EXERCISE REQUIREMENTS — For the entries below, report every line that includes the word "objects".

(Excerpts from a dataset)
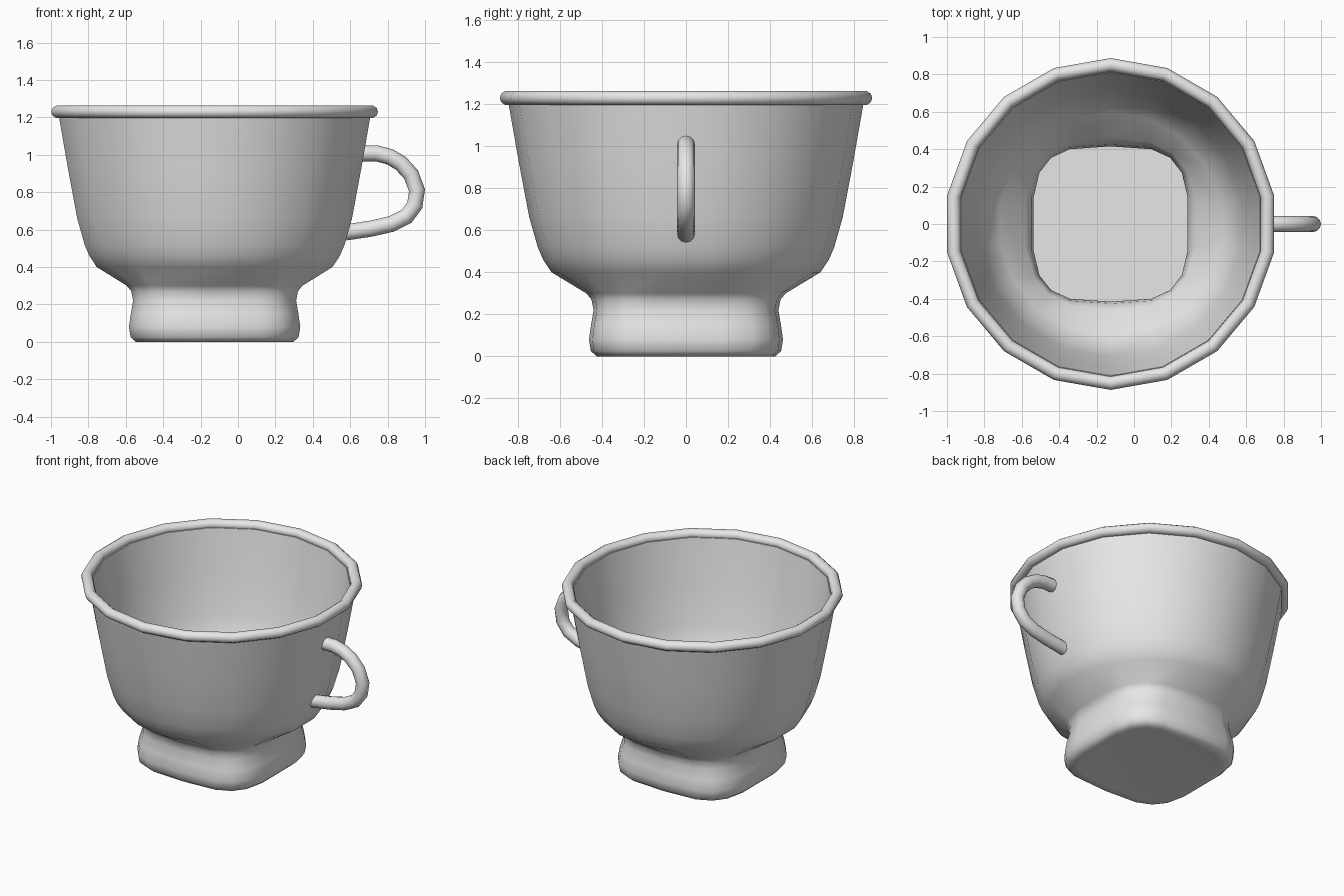
import bpy, bmesh, math
from mathutils import Vector

SIDES = 18
CUP_X = -0.125

cube = bpy.data.objects.get("Cube")
if cube:
    bpy.data.objects.remove(cube, do_unlink=True)

clay = bpy.data.materials.new("plain grey")
clay.use_nodes = True
clay.diffuse_color = (0.8, 0.8, 0.8, 1)
clay.node_tree.nodes["Principled BSDF"].inputs["Base Color"].default_value = (0.8, 0.8, 0.8, 1)


def ring(z, size, power=1.0):
    """Cross-section: a circle at power 1, a rounded square below it."""
    points = []
    for i in range(SIDES):
        a = math.tau * (i + 0.5) / SIDES
        c, s = math.cos(a), math.sin(a)
        points.append(Vector((CUP_X + size * math.copysign(abs(c) ** power, c),
                              size * math.copysign(abs(s) ** power, s), z)))
    return points


def loft(name, rings, closed=False, angle=45):
    """Skin a list of rings; close it into a loop or cap both ends."""
    bm = bmesh.new()
    loops = [[bm.verts.new(p) for p in r] for r in rings]
    pairs = list(zip(loops, loops[1:]))
    if closed:
        pairs.append((loops[-1], loops[0]))
    for low, high in pairs:
        n = len(low)
        for i in range(n):
            j = (i + 1) % n
            bm.faces.new((low[i], low[j], high[j], high[i]))
    if not closed:
        bm.faces.new(loops[0][::-1])
        bm.faces.new(loops[-1])
    bmesh.ops.recalc_face_normals(bm, faces=bm.faces)
    mesh = bpy.data.meshes.new(name)
    bm.to_mesh(mesh)
    bm.free()
    mesh.materials.append(clay)
    obj = bpy.data.objects.new(name, mesh)
    bpy.context.collection.objects.link(obj)
    bpy.ops.object.select_all(action="DESELECT")
    obj.select_set(True)
    bpy.context.view_layer.objects.active = obj
    bpy.ops.object.shade_smooth_by_angle(angle=math.radians(angle))
    return obj


# Bowl on a rounded-square foot: outside upwards, then inside downwards
outside = [(0.005, 0.38, 0.55), (0.0, 0.425, 0.55), (0.025, 0.453, 0.55),
           (0.08, 0.462, 0.55), (0.15, 0.452, 0.55), (0.22, 0.44, 0.6),
           (0.27, 0.45, 0.65), (0.3, 0.475, 0.75), (0.4, 0.64), (0.46, 0.68),
           (0.52, 0.706), (0.66, 0.746), (0.93, 0.797), (1.22, 0.848)]
inside = [(1.22, 0.812), (0.93, 0.765), (0.66, 0.712), (0.52, 0.67),
          (0.42, 0.6), (0.33, 0.46, 0.75), (0.27, 0.425, 0.6),
          (0.2, 0.415, 0.6), (0.1, 0.43, 0.55), (0.04, 0.42, 0.55)]
loft("cup_body", [ring(*r) for r in outside + inside], angle=50)

# Rolled rim
rim = []
for k in range(10):
    a = math.tau * k / 10
    rim.append(ring(1.23 + 0.034 * math.sin(a), 0.851 + 0.036 * math.cos(a)))
loft("rolled_rim", rim, closed=True)

# Handle: a round tube swept along a path in the xz plane
path = [(0.65, 1.008), (0.74, 1.008), (0.81, 0.99), (0.87, 0.955), (0.925, 0.895),
        (0.957, 0.81), (0.945, 0.73), (0.9, 0.67), (0.82, 0.63), (0.71, 0.605),
        (0.575, 0.585)]
path = [Vector((x, 0, z)) for x, z in path]
side = Vector((0, 1, 0))
tube = []
for i, p in enumerate(path):
    tangent = (path[min(i + 1, len(path) - 1)] - path[max(i - 1, 0)]).normalized()
    up = tangent.cross(side)
    tube.append([p + 0.043 * (math.cos(a) * side + math.sin(a) * up)
                 for a in (math.tau * k / 12 for k in range(12))])
loft("handle", tube)
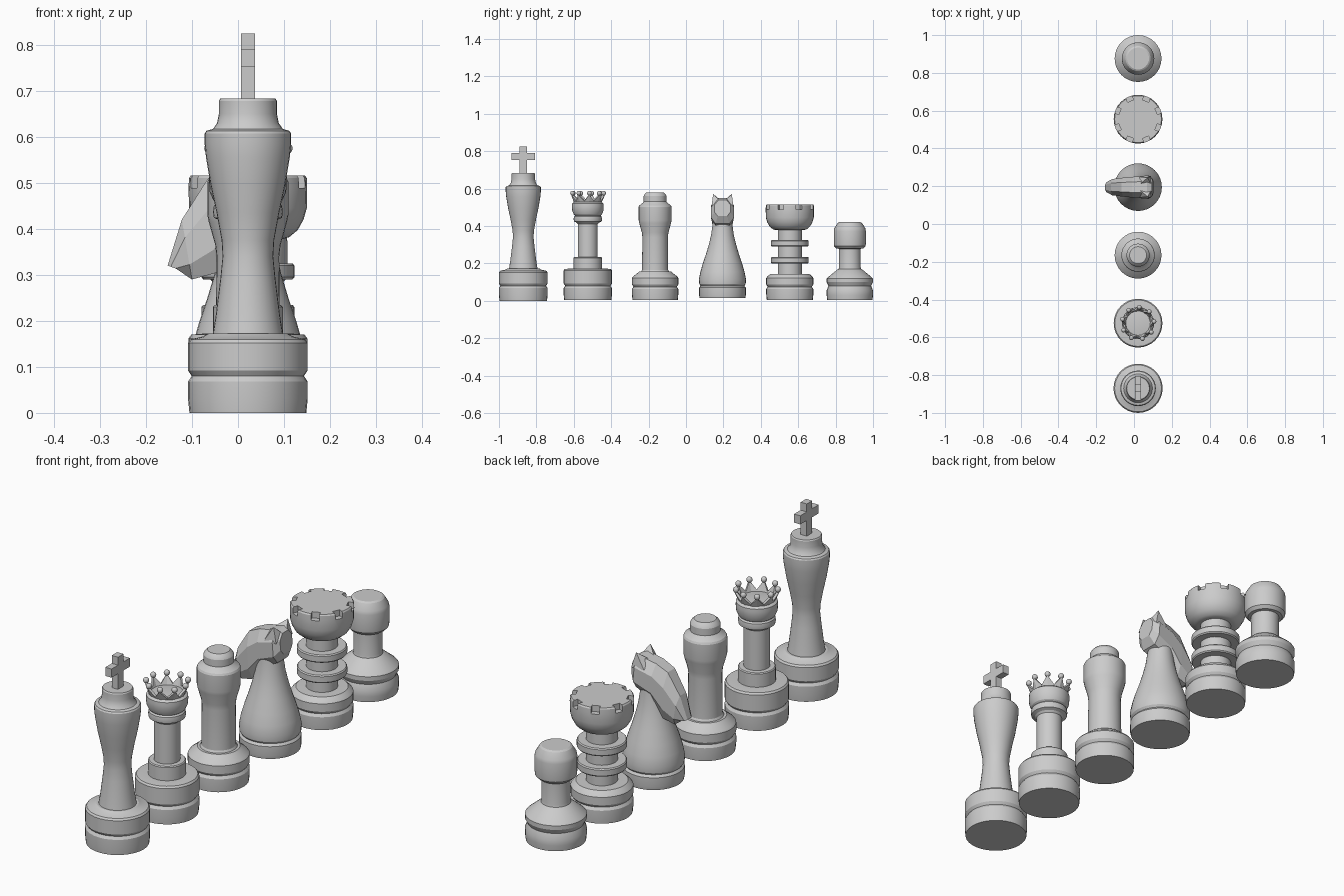
import bpy, bmesh
from math import radians, cos, sin, pi, tau
from mathutils import Vector

if "Cube" in bpy.data.objects:
    bpy.data.objects.remove(bpy.data.objects["Cube"])

CX = 0.0215   # all pieces stand on this x line


def finish(name, bm, loc, smooth=True):
    bmesh.ops.recalc_face_normals(bm, faces=bm.faces)
    me = bpy.data.meshes.new(name)
    bm.to_mesh(me)
    bm.free()
    ob = bpy.data.objects.new(name, me)
    ob.location = loc
    bpy.context.collection.objects.link(ob)
    if smooth:
        bpy.ops.object.select_all(action='DESELECT')
        ob.select_set(True)
        bpy.context.view_layer.objects.active = ob
        bpy.ops.object.shade_smooth_by_angle(angle=radians(25))
    return ob


def lathe(name, y, profile, n=32):
    """Closed turned solid from (radius, height) points."""
    bm = bmesh.new()
    rings = [[bm.verts.new((r * cos(tau * i / n), r * sin(tau * i / n), z))
              for i in range(n)] for r, z in profile]
    for a, b in zip(rings, rings[1:]):
        for i in range(n):
            j = (i + 1) % n
            bm.faces.new((a[i], a[j], b[j], b[i]))
    bm.faces.new(rings[0])
    bm.faces.new(rings[-1])
    return finish(name, bm, (CX, y, 0))


def box(name, size, loc):
    bm = bmesh.new()
    bmesh.ops.create_cube(bm, size=1)
    bmesh.ops.scale(bm, vec=size, verts=bm.verts)
    return finish(name, bm, loc, False)


def foot(r, z0, groove, top):
    """Shared grooved foot profile."""
    return [(r - .003, z0), (r, z0 + .03), (r, groove - .012), (r - .008, groove),
            (r, groove + .012), (r, top - .008), (r - .006, top)]


# king: turned body and cross
KY = -0.87
lathe("king_body", KY, foot(.13, 0, .08, .16) + [
    (.098, .166), (.085, .173), (.076, .173), (.07, .21), (.06, .29), (.055, .34),
    (.057, .375), (.068, .435), (.081, .495), (.091, .555), (.094, .585), (.094, .607),
    (.09, .613), (.076, .617), (.067, .63), (.063, .65), (.063, .678), (.06, .683)])
box("king_cross_post", (.03, .038, .147), (CX, KY, .7515))
for s in (-1, 1):
    box("king_cross_arm", (.03, .046, .038), (CX, KY + s * .041, .771))

# queen: turned body
QY = -0.525
lathe("queen_body", QY, foot(.129, .003, .08, .17) + [
    (.10, .172), (.076, .172), (.076, .23), (.072, .234), (.053, .235), (.053, .41),
    (.06, .418), (.074, .424), (.076, .437), (.074, .45), (.068, .456), (.075, .462),
    (.083, .48), (.085, .505), (.084, .52), (.074, .528), (.066, .53)])
# queen crown: flared zigzag band with a ball on each point
N = 9
bm = bmesh.new()
low, high = [], []
for i in range(2 * N):
    a = pi * i / N + .1
    r, z = (.084, .572) if i % 2 == 0 else (.066, .537)
    low.append(bm.verts.new((.063 * cos(a), .063 * sin(a), .525)))
    high.append(bm.verts.new((r * cos(a), r * sin(a), z)))
for i in range(2 * N):
    j = (i + 1) % (2 * N)
    bm.faces.new((low[i], low[j], high[j], high[i]))
crown = finish("queen_crown", bm, (CX, QY, 0), False)
mod = crown.modifiers.new("thickness", 'SOLIDIFY')
mod.thickness = .01
bm = bmesh.new()
for i in range(N):
    a = tau * i / N + .1
    res = bmesh.ops.create_uvsphere(bm, u_segments=12, v_segments=8, radius=.0125)
    bmesh.ops.translate(bm, verts=res["verts"], vec=(.085 * cos(a), .085 * sin(a), .575))
finish("queen_crown_balls", bm, (CX, QY, 0))

# bishop
lathe("bishop_body", -0.165, foot(.124, .005, .075, .13) + [
    (.092, .15), (.086, .156), (.075, .156), (.07, .165), (.068, .34), (.071, .365),
    (.085, .415), (.088, .43), (.088, .502), (.084, .51), (.066, .524), (.061, .53),
    (.061, .56), (.056, .57), (.045, .58)])

# knight: bell-shaped body
NY = 0.195
lathe("knight_body", NY, [
    (.122, .015), (.125, .03), (.125, .07), (.117, .08), (.124, .09), (.126, .115),
    (.118, .155), (.105, .20), (.088, .25), (.073, .30), (.061, .35), (.054, .40),
    (.05, .44)])
# knight head: faceted sections from back of skull to muzzle
stations = [  # top x, z, bottom x, z, half width
    (.095, .54, .103, .452, .042),
    (.07, .55, .082, .412, .062),
    (-.01, .535, .005, .375, .055),
    (-.065, .51, -.045, .305, .05),
    (-.122, .42, -.10, .29, .043),
    (-.153, .32, -.13, .312, .026)]
bm = bmesh.new()
rings = []
for tx, tz, bx, bz, w in stations:
    top, bot = Vector((tx, 0, tz)), Vector((bx, 0, bz))
    ring = []
    for t, k in ((0, .5), (.3, 1), (.75, 1), (1, .6), (1, -.6), (.75, -1), (.3, -1), (0, -.5)):
        ring.append(bm.verts.new(top.lerp(bot, t) + Vector((0, k * w, 0))))
    rings.append(ring)
for a, b in zip(rings, rings[1:]):
    for i in range(8):
        j = (i + 1) % 8
        bm.faces.new((a[i], a[j], b[j], b[i]))
bm.faces.new(rings[0])
bm.faces.new(rings[-1])
finish("knight_head", bm, (0, NY, 0), False)
# knight ears
for s in (-1, 1):
    bm = bmesh.new()
    base = [bm.verts.new(p) for p in ((.09, s * .015, .538), (.09, s * .058, .505),
                                      (.03, s * .055, .505), (.03, s * .015, .54))]
    tip = bm.verts.new((.072, s * .05, .572))
    bm.faces.new(base)
    for i in range(4):
        bm.faces.new((base[i], base[(i + 1) % 4], tip))
    finish("knight_ear", bm, (0, NY, 0), False)

# rook: body with two discs, and cup-shaped tower
RY = 0.555
lathe("rook_body", RY, foot(.126, .005, .075, .13) + [
    (.105, .143), (.064, .144), (.064, .20), (.097, .20), (.101, .205), (.101, .23),
    (.097, .235), (.064, .235), (.064, .29), (.097, .29), (.101, .295), (.101, .32),
    (.097, .325), (.064, .325), (.064, .385)])
tower = lathe("rook_tower", RY, [
    (.076, .378), (.09, .382), (.108, .397), (.121, .42), (.128, .445), (.129, .49),
    (.128, .51), (.124, .516)])
# battlement gaps around the rim
bm = bmesh.new()
for i in range(8):
    a = tau * (i + .5) / 8
    res = bmesh.ops.create_cube(bm, size=1)
    bmesh.ops.scale(bm, vec=(.06, .034, .06), verts=res["verts"])
    bmesh.ops.translate(bm, verts=res["verts"], vec=(.134, 0, .519))
    for v in res["verts"]:
        x, y = v.co.x, v.co.y
        v.co.x, v.co.y = x * cos(a) - y * sin(a), x * sin(a) + y * cos(a)
cutter = finish("rook_gap_cutter", bm, (CX, RY, 0), False)
cutter.hide_render = True
cutter.hide_set(True)
cut = tower.modifiers.new("gaps", 'BOOLEAN')
cut.object = cutter
cut.operation = 'DIFFERENCE'
cut.solver = 'EXACT'
tower.modifiers.move(len(tower.modifiers) - 1, 0)

# pawn
lathe("pawn_body", 0.876, [
    (.121, .005), (.124, .03), (.124, .055), (.114, .08), (.124, .10), (.124, .118),
    (.118, .125), (.068, .166), (.06, .17), (.058, .18), (.058, .278), (.072, .279),
    (.084, .292), (.086, .31), (.086, .372), (.083, .387), (.066, .415), (.058, .42)])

YOUR SOLUTION —
cube = bpy.data.objects.get("Cube")
    bpy.data.objects.remove(cube, do_unlink=True)
    obj = bpy.data.objects.new(name, mesh)
    bpy.context.collection.objects.link(obj)
    bpy.context.view_layer.objects.active = obj
if "Cube" in bpy.data.objects:
    bpy.data.objects.remove(bpy.data.objects["Cube"])
    ob = bpy.data.objects.new(name, me)
    bpy.context.collection.objects.link(ob)
        bpy.context.view_layer.objects.active = ob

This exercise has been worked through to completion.